From a very early age Fritz was drawn to the old masters. He quickly learned the difference between the Royal Court painters, like Titian, who painted for the Emperor Charles V, and Tintoretto, who painted for the Church; more particularly the Pope. The preponderance of Fritz’s early works were copying all of the old masters, or as they say in the trade, “in the school of . . .” Copying the old masters was good enough for Rubens, who copied Rembrandt, so it certainly was good enough for Fritz. Until immigrating to the United State at the age of 19 he copied several hundred times over most all the classic and allegorical paintings of the approximately thirty 16th and 17th century Italian masters.
In his 20s Fritz became fascinated with all the American painters and spent a decade studying them, focusing on the European influence on their techniques and visa versa. In that 10 year period Fritz produced conservatively a thousand heirloom paintings which were greatly influenced by the American masters ranging from John Singleton to John Singer Sergeant to Albert Bierstadt, and the Hudson River Valley School. His passion for American old masters never diminished and into his 40s he painted well over another thousand paintings.

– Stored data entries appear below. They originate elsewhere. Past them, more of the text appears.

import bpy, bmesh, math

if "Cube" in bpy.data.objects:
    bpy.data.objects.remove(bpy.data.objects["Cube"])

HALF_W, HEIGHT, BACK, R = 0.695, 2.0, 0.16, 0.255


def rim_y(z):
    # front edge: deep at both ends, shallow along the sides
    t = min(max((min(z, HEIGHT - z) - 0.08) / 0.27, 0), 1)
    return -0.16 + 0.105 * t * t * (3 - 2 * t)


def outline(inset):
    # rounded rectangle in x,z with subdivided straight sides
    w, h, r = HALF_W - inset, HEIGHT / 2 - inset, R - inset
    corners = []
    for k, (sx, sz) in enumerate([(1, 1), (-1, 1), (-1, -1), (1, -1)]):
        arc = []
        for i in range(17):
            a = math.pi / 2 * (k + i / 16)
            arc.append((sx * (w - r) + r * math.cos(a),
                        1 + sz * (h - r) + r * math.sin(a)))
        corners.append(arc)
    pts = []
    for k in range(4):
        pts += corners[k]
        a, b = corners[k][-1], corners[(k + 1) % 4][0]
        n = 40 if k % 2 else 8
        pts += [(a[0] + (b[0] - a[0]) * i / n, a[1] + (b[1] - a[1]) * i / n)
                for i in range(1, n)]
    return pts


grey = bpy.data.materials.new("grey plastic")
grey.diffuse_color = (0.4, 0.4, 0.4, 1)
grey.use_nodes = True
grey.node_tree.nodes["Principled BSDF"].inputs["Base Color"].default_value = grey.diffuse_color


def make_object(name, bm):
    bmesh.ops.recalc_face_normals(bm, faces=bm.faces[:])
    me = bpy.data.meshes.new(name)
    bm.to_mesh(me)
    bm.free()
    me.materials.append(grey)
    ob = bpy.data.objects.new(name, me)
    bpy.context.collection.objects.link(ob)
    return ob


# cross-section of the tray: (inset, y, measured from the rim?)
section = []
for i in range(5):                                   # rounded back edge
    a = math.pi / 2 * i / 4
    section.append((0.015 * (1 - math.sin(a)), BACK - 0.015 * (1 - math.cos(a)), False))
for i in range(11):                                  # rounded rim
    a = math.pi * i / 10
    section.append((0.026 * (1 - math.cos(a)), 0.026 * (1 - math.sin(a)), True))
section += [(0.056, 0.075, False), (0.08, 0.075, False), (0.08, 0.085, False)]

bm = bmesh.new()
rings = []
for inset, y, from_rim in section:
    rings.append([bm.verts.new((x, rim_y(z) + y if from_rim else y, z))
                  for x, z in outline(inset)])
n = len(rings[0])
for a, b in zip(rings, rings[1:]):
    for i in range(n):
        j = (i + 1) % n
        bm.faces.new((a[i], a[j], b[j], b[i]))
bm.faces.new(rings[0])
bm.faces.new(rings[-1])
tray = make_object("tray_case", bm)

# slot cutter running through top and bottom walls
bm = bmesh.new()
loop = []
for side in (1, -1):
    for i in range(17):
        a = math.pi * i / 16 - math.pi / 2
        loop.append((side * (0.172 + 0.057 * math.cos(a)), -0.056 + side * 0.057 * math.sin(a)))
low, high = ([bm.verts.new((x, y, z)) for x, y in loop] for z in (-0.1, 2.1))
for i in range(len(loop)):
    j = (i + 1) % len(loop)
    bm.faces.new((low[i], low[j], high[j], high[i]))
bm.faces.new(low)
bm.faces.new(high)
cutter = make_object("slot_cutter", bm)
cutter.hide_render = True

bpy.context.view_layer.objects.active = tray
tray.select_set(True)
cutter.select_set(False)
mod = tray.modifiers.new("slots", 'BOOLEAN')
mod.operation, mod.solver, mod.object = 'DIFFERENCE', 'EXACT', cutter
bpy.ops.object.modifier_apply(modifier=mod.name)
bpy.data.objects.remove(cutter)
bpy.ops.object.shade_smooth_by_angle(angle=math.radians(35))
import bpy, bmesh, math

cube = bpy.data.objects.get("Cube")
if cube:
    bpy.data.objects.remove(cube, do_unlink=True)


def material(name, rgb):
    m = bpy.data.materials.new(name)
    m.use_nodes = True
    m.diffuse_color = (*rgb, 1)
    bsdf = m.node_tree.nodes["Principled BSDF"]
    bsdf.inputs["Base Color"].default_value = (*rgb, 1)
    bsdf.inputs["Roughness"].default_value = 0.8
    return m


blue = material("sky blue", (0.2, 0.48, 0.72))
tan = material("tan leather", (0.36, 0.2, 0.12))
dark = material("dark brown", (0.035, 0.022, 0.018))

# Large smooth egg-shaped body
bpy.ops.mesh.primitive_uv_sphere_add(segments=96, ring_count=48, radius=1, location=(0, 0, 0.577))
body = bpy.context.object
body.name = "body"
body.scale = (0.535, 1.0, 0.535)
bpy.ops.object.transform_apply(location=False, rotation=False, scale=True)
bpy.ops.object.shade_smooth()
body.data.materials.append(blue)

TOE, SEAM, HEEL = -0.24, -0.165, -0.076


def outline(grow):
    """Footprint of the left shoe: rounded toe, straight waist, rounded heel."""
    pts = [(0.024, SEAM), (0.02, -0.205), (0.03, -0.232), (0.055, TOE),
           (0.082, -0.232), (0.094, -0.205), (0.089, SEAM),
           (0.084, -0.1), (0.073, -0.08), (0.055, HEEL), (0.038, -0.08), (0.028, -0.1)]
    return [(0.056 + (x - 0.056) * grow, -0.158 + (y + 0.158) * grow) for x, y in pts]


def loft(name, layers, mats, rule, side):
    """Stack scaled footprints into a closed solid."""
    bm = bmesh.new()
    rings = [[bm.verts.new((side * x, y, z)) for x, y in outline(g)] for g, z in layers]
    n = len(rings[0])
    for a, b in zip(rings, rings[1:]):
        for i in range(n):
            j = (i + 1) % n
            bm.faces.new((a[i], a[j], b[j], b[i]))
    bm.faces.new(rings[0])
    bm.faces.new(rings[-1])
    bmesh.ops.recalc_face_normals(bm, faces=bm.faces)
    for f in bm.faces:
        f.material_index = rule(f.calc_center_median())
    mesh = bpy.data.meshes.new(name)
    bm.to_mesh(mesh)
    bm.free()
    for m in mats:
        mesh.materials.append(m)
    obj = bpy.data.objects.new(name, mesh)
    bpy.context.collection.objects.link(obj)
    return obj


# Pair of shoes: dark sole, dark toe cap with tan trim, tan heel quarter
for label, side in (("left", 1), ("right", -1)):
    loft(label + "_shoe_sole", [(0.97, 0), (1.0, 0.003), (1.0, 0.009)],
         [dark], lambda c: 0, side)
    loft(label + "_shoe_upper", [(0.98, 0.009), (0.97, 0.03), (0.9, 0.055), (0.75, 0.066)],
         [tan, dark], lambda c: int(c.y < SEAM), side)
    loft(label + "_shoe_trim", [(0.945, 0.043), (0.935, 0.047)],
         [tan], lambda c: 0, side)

At 45 Fritz became increasingly interested in the public’s interest in FAKE paintings. Particularly of interest to him were the collectors’ interest in spotting fake paintings and museums’ frustrations in buying fake paintings for millions of dollars. Fritz spent a decade studying forgeries, interviewing forgers all over the world and studying their techniques, preparations, presentations and victims. He also gave lectures and seminars on painting forgeries.
The world of art forgery is very real, very subtle, and more than not unreported due to the embarrassment and inconvenience, despite the fact that forgery losses are usually in the 5 to 6 figures. Being a passionate collector himself Fritz has accompanied many private collectors to major auction houses to help confirm and authenticate old master paintings. Having practiced the forgers techniques many hundreds of times by painting fake paintings it would indeed be very unlikely to fool Fritz’s scrutiny and expert eye.
All through his 50s Fritz became fascinated with the French Barbizon period and all the Barbizon painters. He even visited the county of Barbizon outside of Paris and lived for several months in the very same environment as his 19th century counterpart painters. In addition he studied most of the 19th century British, French, German and Dutch salon painters, including the 17th century French painter Nicolas de’Largilliere.
Since moving to Spokane with his wife to be closer to their children and grandchildren, Fritz paints portraits and Idaho, Washington, and Cascade Mountain landscapes, as well as many classical and allegorical academic paintings. He has managed up to date to produce over 7,000 paintings in the fifty plus years of honing his craft.
If Fritz has learned one thing in his years of painting it is that the art is a never ending learning experience, and it’s demands of excellence is a constant pressure that is self evident in each and every painting. He would like to leave this thought for all the future painters: “In art there is no perfection, only the constant need of the artist to perfect what nature can do effortlessly“.